Whilst it’s difficult to blame Nintendo’s decision to charge users for the Switch’s online service, especially since its competitors have been doing the same for many years. The issue is, Nintendo plans to charge for an online service that is considerably substandard in comparison to options offered by its competitors. For myself personally, it’s going to be difficult justifying dropping $20 on an online service that doesn’t even let me hop into a game with a friend and I’d imagine many other Switch owners feel the same.
The Switch’s online issues aren’t just confined to the recent release of Splatoon 2 either. Mario Kart 8 Deluxe, which launched on the console in April, suffers similarly from a mediocre online experience. According to Crave Online, Mario Kart 8 Deluxe doesn’t have a lobby system for online matchmaking, so when you want to play with a friend, they have to attempt to join your game in progress, which is often a difficult task with games often already filled with the maximum number of players.

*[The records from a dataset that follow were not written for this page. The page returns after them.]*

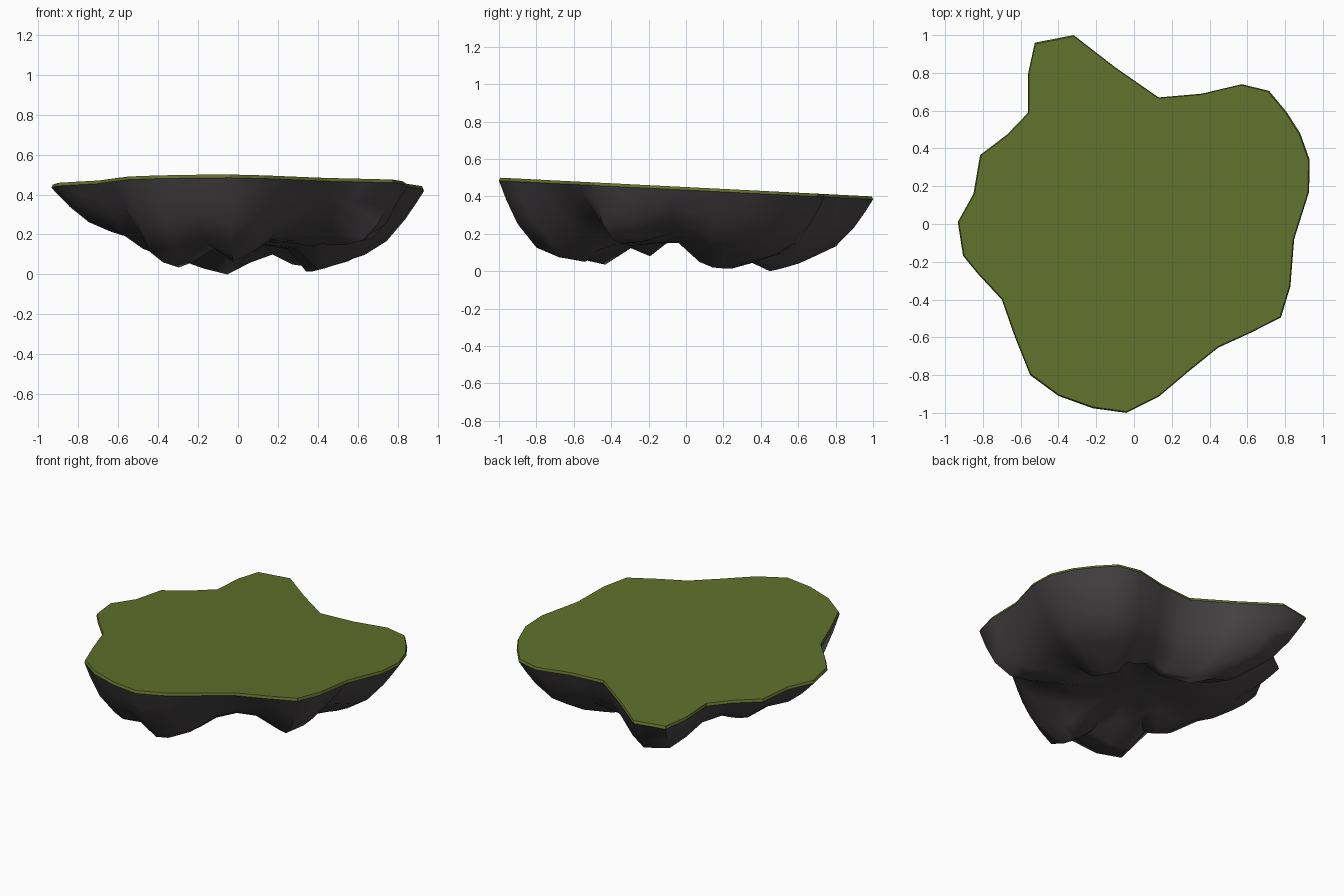
import bpy, bmesh

if "Cube" in bpy.data.objects:
    bpy.data.objects.remove(bpy.data.objects["Cube"])

# Island outline seen from above
OUTLINE = [(-.525, .96), (-.32, 1.0), (-.10, .83), (.13, .67), (.36, .69), (.57, .74),
           (.715, .705), (.81, .59), (.88, .48), (.93, .34), (.927, .17), (.848, -.08),
           (.828, -.33), (.778, -.495), (.62, -.575), (.445, -.655), (.29, -.78), (.13, -.915),
           (-.04, -1.0), (-.22, -.975), (-.40, -.91), (-.55, -.80), (-.63, -.60), (-.70, -.40),
           (-.83, -.26), (-.905, -.168), (-.933, .01), (-.85, .16), (-.815, .365), (-.67, .475),
           (-.56, .59), (-.56, .80)]
# Lowest rock height under each outline point: lobes and valleys
TIPS = [.07, .03, .0, .06, .10, .05, .04, .015, .015, .02, .05, .15, .155, .14, .17, .18,
        .17, .10, .05, .13, .065, .035, .14, .08, .14, .16, .16, .16, .14, .17, .15, .11]
# Rock wall: distance from centre, remaining share of the height
WALL = [(1.0, 1.0), (.96, .82), (.90, .58), (.80, .29), (.68, .13)]
CENTRE_Z = .165
THICK = .016


def top_z(y):
    return .45 - .05 * y


def tip_radius(i):
    # How far out the lowest point of each lobe sits
    if i in (7, 8, 9, 10):
        return .42
    if 16 <= i <= 22 or i <= 2:
        return .54
    return .48


def steepness(i):
    # Front and right corner walls drop steeply, left and right walls are shallow
    if i in (12, 13):
        return 1.9
    if 17 <= i <= 21:
        return 1.4
    if 24 <= i <= 29 or 8 <= i <= 11 or i in (14, 15):
        return .8
    return 1.0


def material(name, colour):
    m = bpy.data.materials.new(name)
    m.diffuse_color = (*colour, 1)
    m.use_nodes = True
    m.node_tree.nodes["Principled BSDF"].inputs["Base Color"].default_value = m.diffuse_color
    return m


def make(name, bm, mat):
    me = bpy.data.meshes.new(name)
    bm.to_mesh(me)
    bm.free()
    me.materials.append(mat)
    ob = bpy.data.objects.new(name, me)
    bpy.context.collection.objects.link(ob)
    return ob


def bridge(bm, a, b):
    # Outline runs clockwise, so this order faces outward with b below or inside a
    for i in range(len(a)):
        j = (i + 1) % len(a)
        bm.faces.new((a[i], a[j], b[j], b[i]))


# Grass layer: sloping top with a thin flared edge, closed below by the rock
bm = bmesh.new()
upper = [bm.verts.new((x * .993, y * .993, top_z(y))) for x, y in OUTLINE]
lower = [bm.verts.new((x, y, top_z(y) - THICK)) for x, y in OUTLINE]
bm.faces.new(upper[::-1])
bridge(bm, upper, lower)
make("grass_top", bm, material("grass green", (.118, .162, .024)))

# Rock underside: rings shrinking to lobes, then rising to a central hollow
bm = bmesh.new()
rings = []
points = list(zip(OUTLINE, TIPS))
for t, share in WALL:
    ring = []
    for i, ((x, y), tip) in enumerate(points):
        drop = top_z(y) - THICK - tip
        ring.append(bm.verts.new((x * t, y * t, tip + drop * share ** steepness(i))))
    rings.append(ring)
# Lobe tips, with a short lip before them, then the inner hollow
for scale, lift in ((1.12, .03), (1.0, 0), (.74, .75)):
    ring = []
    for i, ((x, y), tip) in enumerate(points):
        t = tip_radius(i) * scale
        z = tip + (CENTRE_Z - tip) * lift if scale < 1 else tip + lift * .4
        ring.append(bm.verts.new((x * t, y * t, z)))
    rings.append(ring)
for a, b in zip(rings, rings[1:]):
    bridge(bm, a, b)
hub = bm.verts.new((0, 0, CENTRE_Z))
last = rings[-1]
for i in range(len(last)):
    bm.faces.new((last[i], last[(i + 1) % len(last)], hub))
rock = make("rock_underside", bm, material("dark rock", (.066, .059, .063)))

bpy.ops.object.select_all(action='DESELECT')
rock.select_set(True)
bpy.context.view_layer.objects.active = rock
bpy.ops.object.shade_smooth_by_angle(angle=.9)
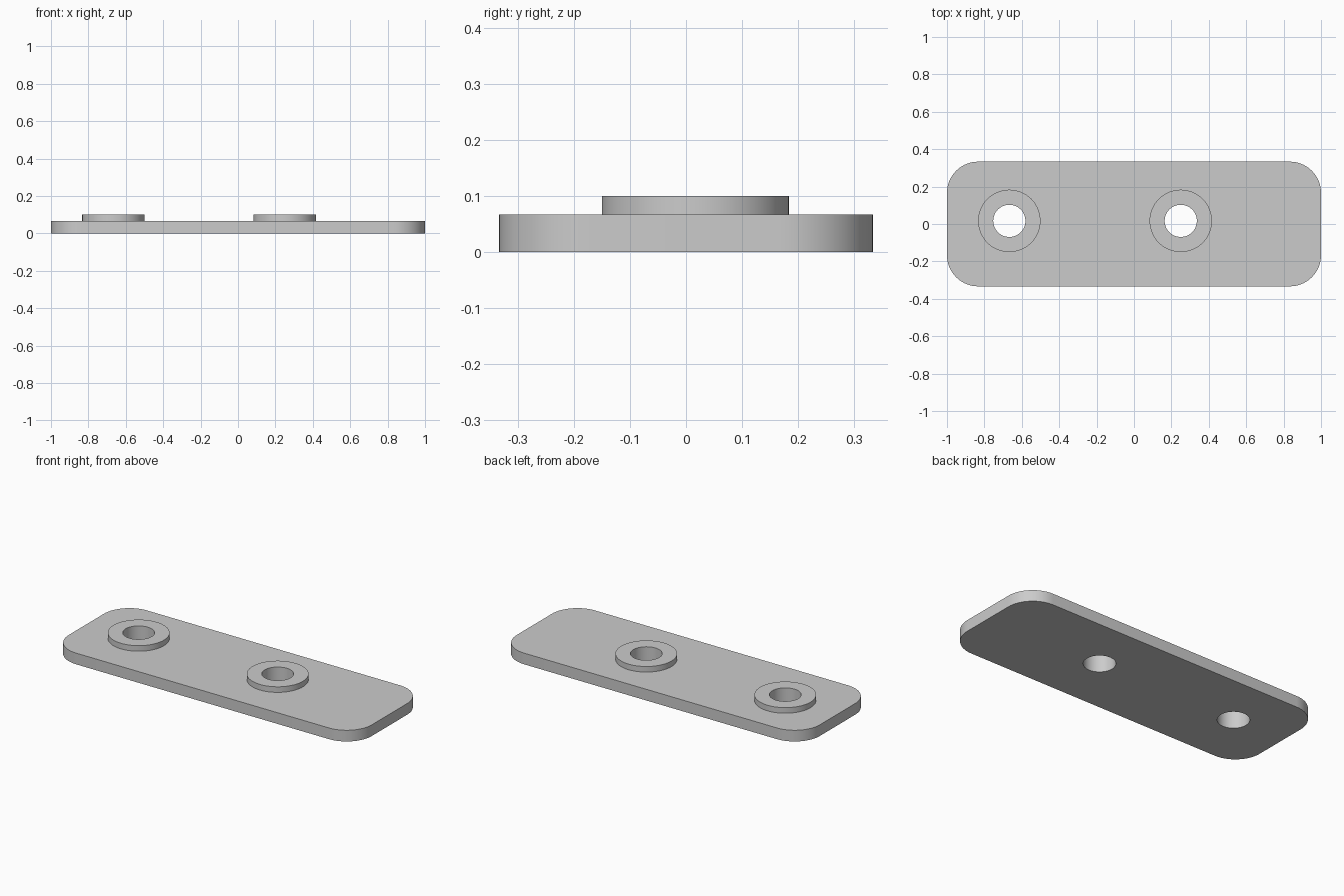
import bpy, bmesh, math

if "Cube" in bpy.data.objects:
    bpy.data.objects.remove(bpy.data.objects["Cube"])

THICK, BOSS_TOP = 0.0667, 0.1
CORNER, BOSS_R, HOLE_R = 0.167, 0.1667, 0.086
CENTRES = [(-0.6667, 0.0167), (0.25, 0.0167)]

grey = bpy.data.materials.new("light grey")
grey.diffuse_color = (0.6, 0.6, 0.6, 1)
grey.use_nodes = True
grey.node_tree.nodes["Principled BSDF"].inputs["Base Color"].default_value = grey.diffuse_color


def prism(name, points, z0, z1):
    """Extrude a closed outline from z0 to z1."""
    bm = bmesh.new()
    face = bm.faces.new([bm.verts.new((x, y, z0)) for x, y in points])
    top = bmesh.ops.extrude_face_region(bm, geom=[face])["geom"]
    bmesh.ops.translate(bm, vec=(0, 0, z1 - z0),
                        verts=[v for v in top if isinstance(v, bmesh.types.BMVert)])
    bmesh.ops.recalc_face_normals(bm, faces=bm.faces)
    mesh = bpy.data.meshes.new(name)
    bm.to_mesh(mesh)
    bm.free()
    mesh.materials.append(grey)
    ob = bpy.data.objects.new(name, mesh)
    bpy.context.collection.objects.link(ob)
    return ob


def arc(cx, cy, r, start, sweep, n):
    return [(cx + r * math.cos(start + sweep * i / n),
             cy + r * math.sin(start + sweep * i / n)) for i in range(n + 1)]


def circle(cx, cy, r, n=64):
    return arc(cx, cy, r, 0, math.tau, n)[:-1]


def combine(target, tool, operation):
    mod = target.modifiers.new(operation.lower(), 'BOOLEAN')
    mod.operation, mod.solver, mod.object = operation, 'EXACT', tool
    bpy.context.view_layer.objects.active = target
    bpy.ops.object.modifier_apply(modifier=mod.name)
    bpy.data.objects.remove(tool)


# Plate with rounded corners
outline = []
for k, (sx, sy) in enumerate([(1, 1), (-1, 1), (-1, -1), (1, -1)]):
    outline += arc(sx * (1 - CORNER), sy * (0.3333 - CORNER), CORNER,
                   k * math.pi / 2, math.pi / 2, 16)
plate = prism("mounting_plate", outline, 0, THICK)

# Raised bosses, each with a hole through the plate
for x, y in CENTRES:
    combine(plate, prism("boss", circle(x, y, BOSS_R), THICK / 2, BOSS_TOP), 'UNION')
    combine(plate, prism("hole_cutter", circle(x, y, HOLE_R), -0.1, 0.2), 'DIFFERENCE')

# Smooth round walls, crisp rims
bpy.ops.object.select_all(action='DESELECT')
plate.select_set(True)
bpy.context.view_layer.objects.active = plate
bpy.ops.object.shade_smooth_by_angle(angle=math.radians(30))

Mario Kart 8 Deluxe’s online offering is as bare bones as possible, which is a shame considering it was the console’s first major online game. Nintendo could have quite easily bolstered the game’s online mode with matchmaking lobbies and dedicated ranked/unranked modes, however, instead, Nintendo has once again thrown online play in as an afterthought.
For a free service, the Switch’s online woes are frustrating but understandable. However, if Nintendo plans to charge users for that service, it’s nothing short of unacceptable.
Splatoon 2 is yet another fantastic release for the Nintendo Switch, demonstrating Nintendo’s maintained ability to create impressive original software. However, for an online multiplayer game, it’s been let down by online functionality, an area where Nintendo continues to struggle, time and time again.
[Featured Image by Neilson Barnard/Getty Images]